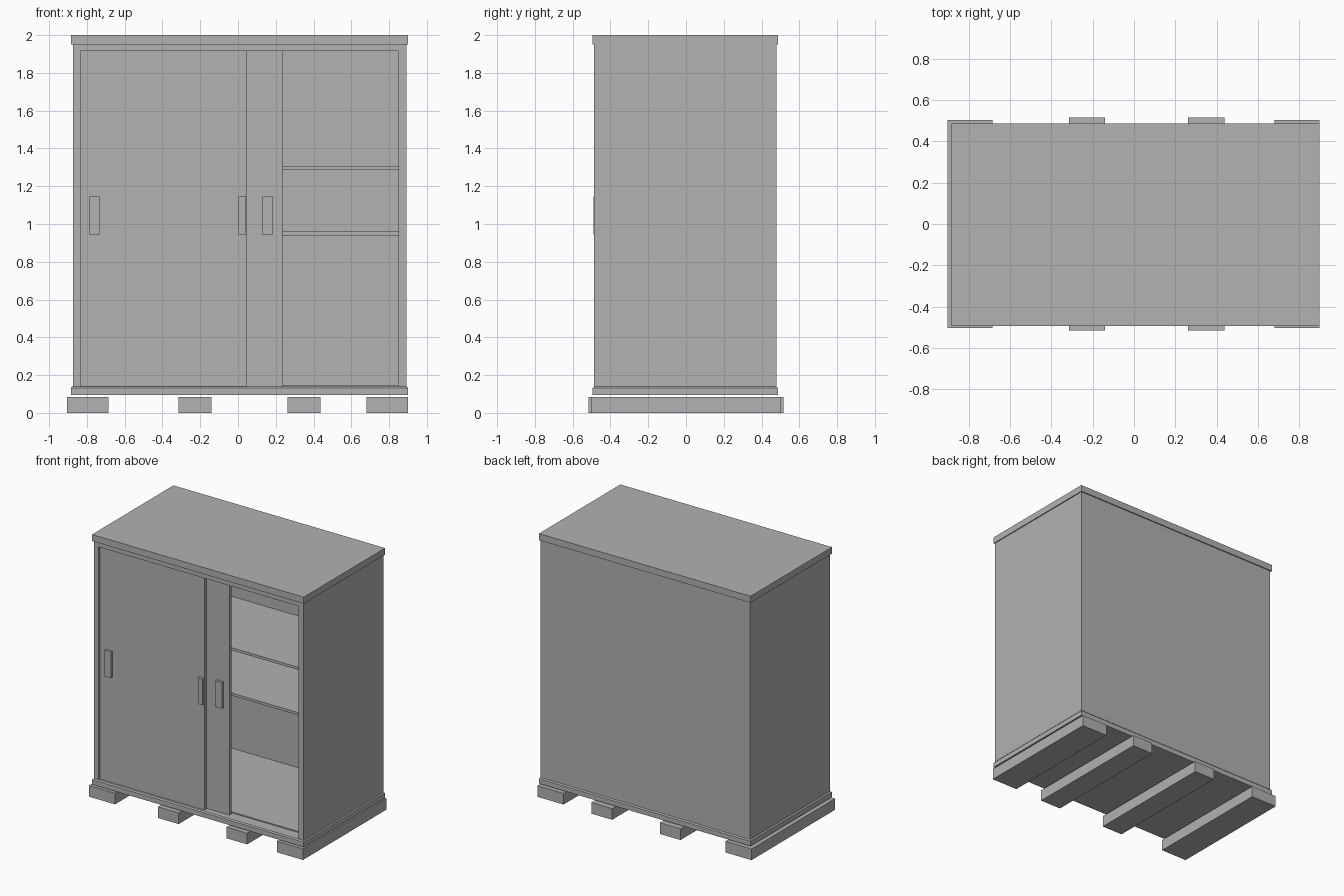
import bpy
import bmesh

cube = bpy.data.objects.get("Cube")
if cube:
    bpy.data.objects.remove(cube, do_unlink=True)

GREY = (0.445, 0.445, 0.445, 1)
steel = bpy.data.materials.new("grey_steel")
steel.use_nodes = True
steel.diffuse_color = GREY
steel.node_tree.nodes["Principled BSDF"].inputs["Base Color"].default_value = GREY


def box(name, x, y, z, flare=0):
    """Box from (min, max) ranges; flare draws the upper rim inwards."""
    bm = bmesh.new()
    bmesh.ops.create_cube(bm, size=1)
    for v in bm.verts:
        up = v.co.z > 0
        sx, sy = (1 if v.co.x > 0 else -1), (1 if v.co.y > 0 else -1)
        inset = flare if up else 0
        v.co = (x[sx > 0] - sx * inset, y[sy > 0] - sy * inset, z[up])
    mesh = bpy.data.meshes.new(name)
    bm.to_mesh(mesh)
    bm.free()
    mesh.materials.append(steel)
    obj = bpy.data.objects.new(name, mesh)
    bpy.context.collection.objects.link(obj)
    return obj


# Main extents of the cabinet
L, R = -0.873, 0.893
F, B = -0.486, 0.478
RIM_X, RIM_Y = (-0.885, 0.9), (-0.494, 0.486)
FLOOR, CEILING = 0.14, 1.915
OPEN_L, OPEN_R = -0.835, 0.85

# Roof, base and floor
box("roof_cap", RIM_X, RIM_Y, (1.95, 2.0))
box("ceiling", (L, R), (F, B), (CEILING, 1.95))
box("base_plinth", RIM_X, RIM_Y, (0.095, 0.132))
box("base_bevel", RIM_X, RIM_Y, (0.132, FLOOR), 0.008)
box("floor_panel", (L + 0.01, R - 0.01), (-0.4, B - 0.01), (0.13, 0.148))

# Walls and front posts
box("left_wall", (R - 0.02, R), (F, B), (FLOOR, CEILING))
box("right_wall", (L, L + 0.02), (F, B), (FLOOR, CEILING))
box("back_wall", (L, R), (B - 0.025, B), (FLOOR, CEILING))
box("left_post", (OPEN_R, R), (F, -0.4), (FLOOR, CEILING))
box("right_post", (L, OPEN_L), (F, -0.4), (FLOOR, CEILING))

# Shelves, set back behind the doors
for name, z in (("upper_shelf", 1.285), ("lower_shelf", 0.94)):
    box(name, (L + 0.01, R - 0.01), (-0.235, B - 0.01), (z, z + 0.02))

# Two sliding doors, the rear one slid partly behind the front one
box("front_door", (OPEN_L, 0.045), (-0.47, -0.445), (FLOOR, CEILING))
box("rear_door", (-0.645, 0.235), (-0.44, -0.415), (FLOOR, CEILING))

# Handles on the doors
for name, x, y in (("front_door_outer_handle", (-0.785, -0.73), -0.47),
                   ("front_door_inner_handle", (0.003, 0.043), -0.47),
                   ("rear_door_handle", (0.13, 0.185), -0.44)):
    box(name, x, (y - 0.019, y + 0.005), (0.945, 1.145))

# Bearer blocks under the base
for name, x, depth in (("outer_right_bearer", (-0.905, -0.685), 0.503),
                       ("inner_right_bearer", (-0.315, -0.14), 0.515),
                       ("inner_left_bearer", (0.262, 0.438), 0.515),
                       ("outer_left_bearer", (0.68, 0.9), 0.503)):
    box(name, x, (-depth, depth), (0, 0.085))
━━━
__About this exercise__: Above are the records; repeat them exactly, omitting every picture.

__Solution for this exercise__:
import bpy
import bmesh

cube = bpy.data.objects.get("Cube")
if cube:
    bpy.data.objects.remove(cube, do_unlink=True)

GREY = (0.445, 0.445, 0.445, 1)
steel = bpy.data.materials.new("grey_steel")
steel.use_nodes = True
steel.diffuse_color = GREY
steel.node_tree.nodes["Principled BSDF"].inputs["Base Color"].default_value = GREY


def box(name, x, y, z, flare=0):
    """Box from (min, max) ranges; flare draws the upper rim inwards."""
    bm = bmesh.new()
    bmesh.ops.create_cube(bm, size=1)
    for v in bm.verts:
        up = v.co.z > 0
        sx, sy = (1 if v.co.x > 0 else -1), (1 if v.co.y > 0 else -1)
        inset = flare if up else 0
        v.co = (x[sx > 0] - sx * inset, y[sy > 0] - sy * inset, z[up])
    mesh = bpy.data.meshes.new(name)
    bm.to_mesh(mesh)
    bm.free()
    mesh.materials.append(steel)
    obj = bpy.data.objects.new(name, mesh)
    bpy.context.collection.objects.link(obj)
    return obj


# Main extents of the cabinet
L, R = -0.873, 0.893
F, B = -0.486, 0.478
RIM_X, RIM_Y = (-0.885, 0.9), (-0.494, 0.486)
FLOOR, CEILING = 0.14, 1.915
OPEN_L, OPEN_R = -0.835, 0.85

# Roof, base and floor
box("roof_cap", RIM_X, RIM_Y, (1.95, 2.0))
box("ceiling", (L, R), (F, B), (CEILING, 1.95))
box("base_plinth", RIM_X, RIM_Y, (0.095, 0.132))
box("base_bevel", RIM_X, RIM_Y, (0.132, FLOOR), 0.008)
box("floor_panel", (L + 0.01, R - 0.01), (-0.4, B - 0.01), (0.13, 0.148))

# Walls and front posts
box("left_wall", (R - 0.02, R), (F, B), (FLOOR, CEILING))
box("right_wall", (L, L + 0.02), (F, B), (FLOOR, CEILING))
box("back_wall", (L, R), (B - 0.025, B), (FLOOR, CEILING))
box("left_post", (OPEN_R, R), (F, -0.4), (FLOOR, CEILING))
box("right_post", (L, OPEN_L), (F, -0.4), (FLOOR, CEILING))

# Shelves, set back behind the doors
for name, z in (("upper_shelf", 1.285), ("lower_shelf", 0.94)):
    box(name, (L + 0.01, R - 0.01), (-0.235, B - 0.01), (z, z + 0.02))

# Two sliding doors, the rear one slid partly behind the front one
box("front_door", (OPEN_L, 0.045), (-0.47, -0.445), (FLOOR, CEILING))
box("rear_door", (-0.645, 0.235), (-0.44, -0.415), (FLOOR, CEILING))

# Handles on the doors
for name, x, y in (("front_door_outer_handle", (-0.785, -0.73), -0.47),
                   ("front_door_inner_handle", (0.003, 0.043), -0.47),
                   ("rear_door_handle", (0.13, 0.185), -0.44)):
    box(name, x, (y - 0.019, y + 0.005), (0.945, 1.145))

# Bearer blocks under the base
for name, x, depth in (("outer_right_bearer", (-0.905, -0.685), 0.503),
                       ("inner_right_bearer", (-0.315, -0.14), 0.515),
                       ("inner_left_bearer", (0.262, 0.438), 0.515),
                       ("outer_left_bearer", (0.68, 0.9), 0.503)):
    box(name, x, (-depth, depth), (0, 0.085))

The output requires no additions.